Their main mechanism of action can explain the bulk of side effects from Xanax. Inhibiting neurons makes the brain communicate slower with itself which can make general cognition slower and less responsive. In many cases, this is a desirable effect because it slows an overactive brain which is heavily associated with anxiety.
On the other hand, these effects can become so great that they negatively impede normal functioning. There is a significant amount of evidence that long-term benzodiazepine use can cause long-term cognitive impairment. There is also a growing body of evidence that shows benzodiazepine use in older patients is associated with an increased risk of developing Alzheimer’s.
Heavy Xanax use can also make you addicted and physiologically dependent on the drug. Addiction occurs when your body is used to the presence and has become dependent on Xanax for certain things, such as dopamine release and feelings of calmness.
Over time, the brain’s GABA receptors become accustomed to Xanax and tolerance increases, meaning that you have to take more of the drug to achieve the desired psychological effects. This dependence can cause severe withdrawal symptoms and increased anxiety and aggression. Withdrawal symptoms from Xanax addiction include:
It is also possible to overdose on Xanax. Too much Xanax excessively depresses the central nervous system (CNS), which can lead to fainting, low blood pressure, impaired motor function, and interrupted breathing. The severity of these effects can be compounded by combining Xanax with other drugs.
Alcohol is one of the most common drugs that interact with Xanax. The combination of Xanax and alcohol has a synergistic effect that causes severe sedation, and in extreme cases, coma and death. For example, the combined depressant effects of alcohol and Xanax can severely inhibit respiratory centers in the brain stem, which can cause respiratory failure. This is why overdosing on Xanax and alcohol is extremely dangerous and easily fatal.
Are you addicted to Xanax? Have you tried to get off it, but the withdrawal symptoms were quite uncomfortable? If so, know that Xanax addiction treatment is available. It can be very helpful to be under the care of a substance abuse professional when trying to get off Xanax. A gradual reduction of the drug is necessary, known as tapering, to minimize withdrawal symptoms.
You should never stop Xanax cold turkey, as this can cause serious mental and physical symptoms. If you’re struggling with Xanax addiction, give us a call and allow us to help you determine what recovery path is best for you. We’re here to answer your questions or concerns, and get the ball rolling for your full recovery from this addiction.
Medical News Today. What you need to know about Xanax. Retrieved from from from https://www.medicalnewstoday.com/articles/263490.php

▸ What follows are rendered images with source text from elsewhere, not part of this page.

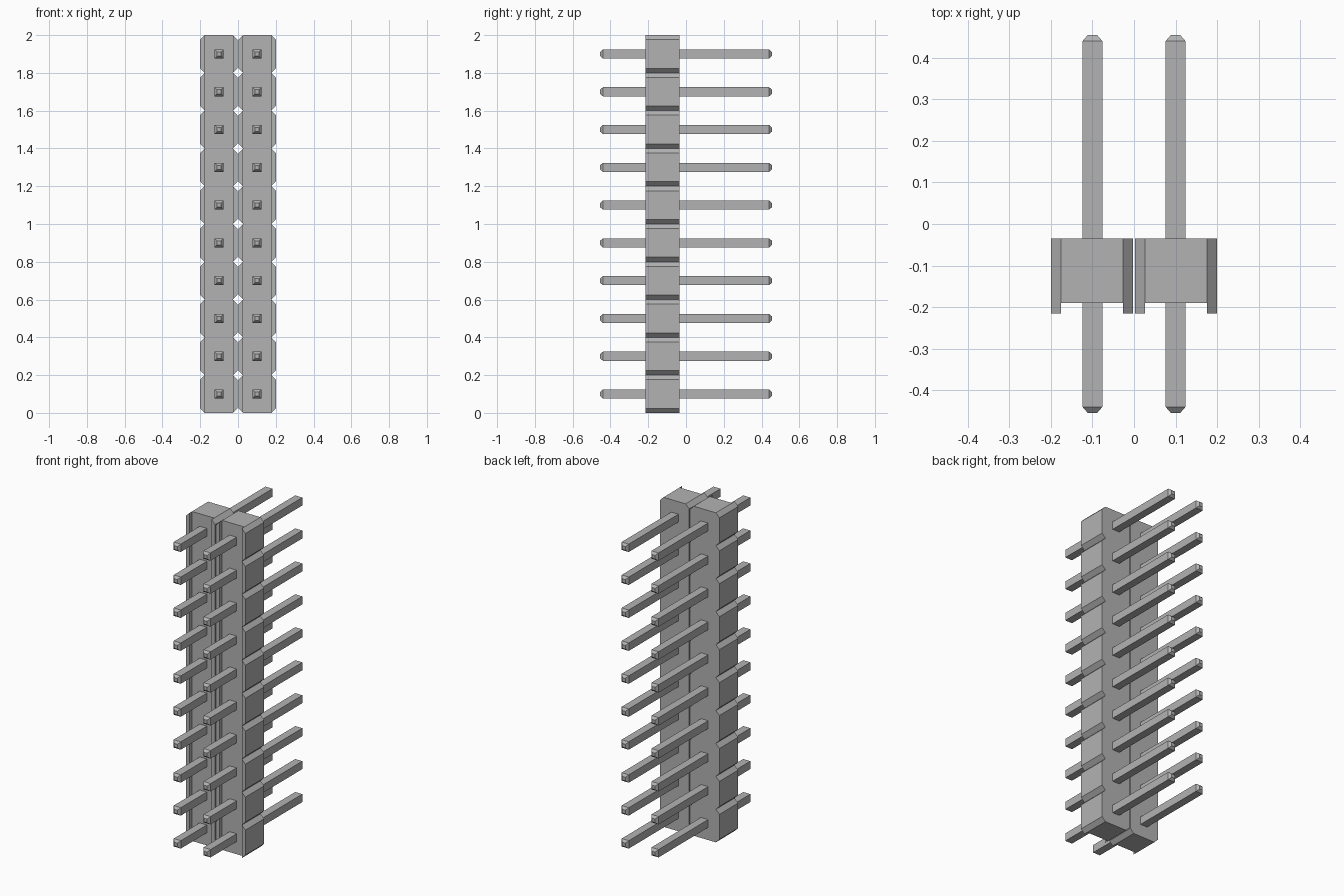
import bpy, bmesh

if "Cube" in bpy.data.objects:
    bpy.data.objects.remove(bpy.data.objects["Cube"], do_unlink=True)

ROWS, PITCH = 10, 0.2
BACK, FLOOR, FRONT = -0.035, -0.19, -0.215   # housing depths along y
INNER, OUTER, CHAMFER = 0.003, 0.2, 0.024    # housing cell outline
PIN, TIP, LENGTH = 0.024, 0.011, 0.455       # pin half widths and half length

grey = bpy.data.materials.new("light_grey")
grey.use_nodes = True
grey.diffuse_color = (0.45, 0.45, 0.45, 1)
grey.node_tree.nodes["Principled BSDF"].inputs["Base Color"].default_value = (0.45, 0.45, 0.45, 1)


def loft(bm, sections):
    """Join matching (y, outline) sections and cap both ends."""
    rings = [[bm.verts.new((x, y, z)) for x, z in outline] for y, outline in sections]
    count = len(rings[0])
    for a, b in zip(rings, rings[1:]):
        for i in range(count):
            j = (i + 1) % count
            bm.faces.new((a[i], a[j], b[j], b[i]))
    bm.faces.new(rings[0])
    bm.faces.new(rings[-1][::-1])


def finish(name, bm):
    bmesh.ops.recalc_face_normals(bm, faces=bm.faces)
    mesh = bpy.data.meshes.new(name)
    bm.to_mesh(mesh)
    bm.free()
    mesh.materials.append(grey)
    obj = bpy.data.objects.new(name, mesh)
    bpy.context.collection.objects.link(obj)


def square(cx, cz, h):
    return [(cx - h, cz - h), (cx + h, cz - h), (cx + h, cz + h), (cx - h, cz + h)]


def housing(side):
    """Column of eight-sided cells with raised ribs along the front edges."""
    bm = bmesh.new()
    a, b = INNER + CHAMFER, OUTER - CHAMFER
    steps = []
    for row in range(ROWS):
        low, high = row * PITCH, (row + 1) * PITCH
        steps += [(0, low), (1, low + CHAMFER), (1, high - CHAMFER)]
    steps.append((0, ROWS * PITCH))
    # Scalloped side edges run up the outside and back down the inside
    outer = [(b + CHAMFER * t, z) for t, z in steps]
    inner = [(a - CHAMFER * t, z) for t, z in steps]
    edges = {"body": outer + inner[::-1], "outer": outer, "inner": inner}
    for part, outline in edges.items():
        outline = [(side * x, z) for x, z in outline]
        if part == "body":
            loft(bm, [(FLOOR, outline), (BACK, outline)])
        else:
            # One rib piece per cell, so every cap is a simple trapezoid
            for row in range(ROWS):
                piece = outline[row * 3:row * 3 + 4]
                loft(bm, [(FRONT, piece), (FLOOR, piece)])
    return bm


for side, label in ((1, "left"), (-1, "right")):
    finish(label + "_housing", housing(side))
    # Square pins with tapered ends
    for row in range(ROWS):
        bm = bmesh.new()
        cx, cz = side * PITCH / 2, (row + 0.5) * PITCH
        shaft, tip = square(cx, cz, PIN), square(cx, cz, TIP)
        taper = LENGTH - 0.015
        loft(bm, [(-LENGTH, tip), (-taper, shaft), (taper, shaft), (LENGTH, tip)])
        finish(f"{label}_pin_{row + 1}", bm)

National Institute of Health. A systematic review of amnestic and non-amnestic mild cognitive impairment induced by anticholinergic, antihistamine, GABAergic and opioid drugs. Retrieved from from from http://www.ncbi.nlm.nih.gov/pubmed/22812538
The BMJ. Benzodiazepine use and risk of Alzheimer’s disease: case-control study. Retrieved from from from http://www.bmj.com/content/349/bmj.g5205
Web MD. Xanax. Retrieved from from from https://www.webmd.com/drugs/2/drug-9824/xanax-oral/details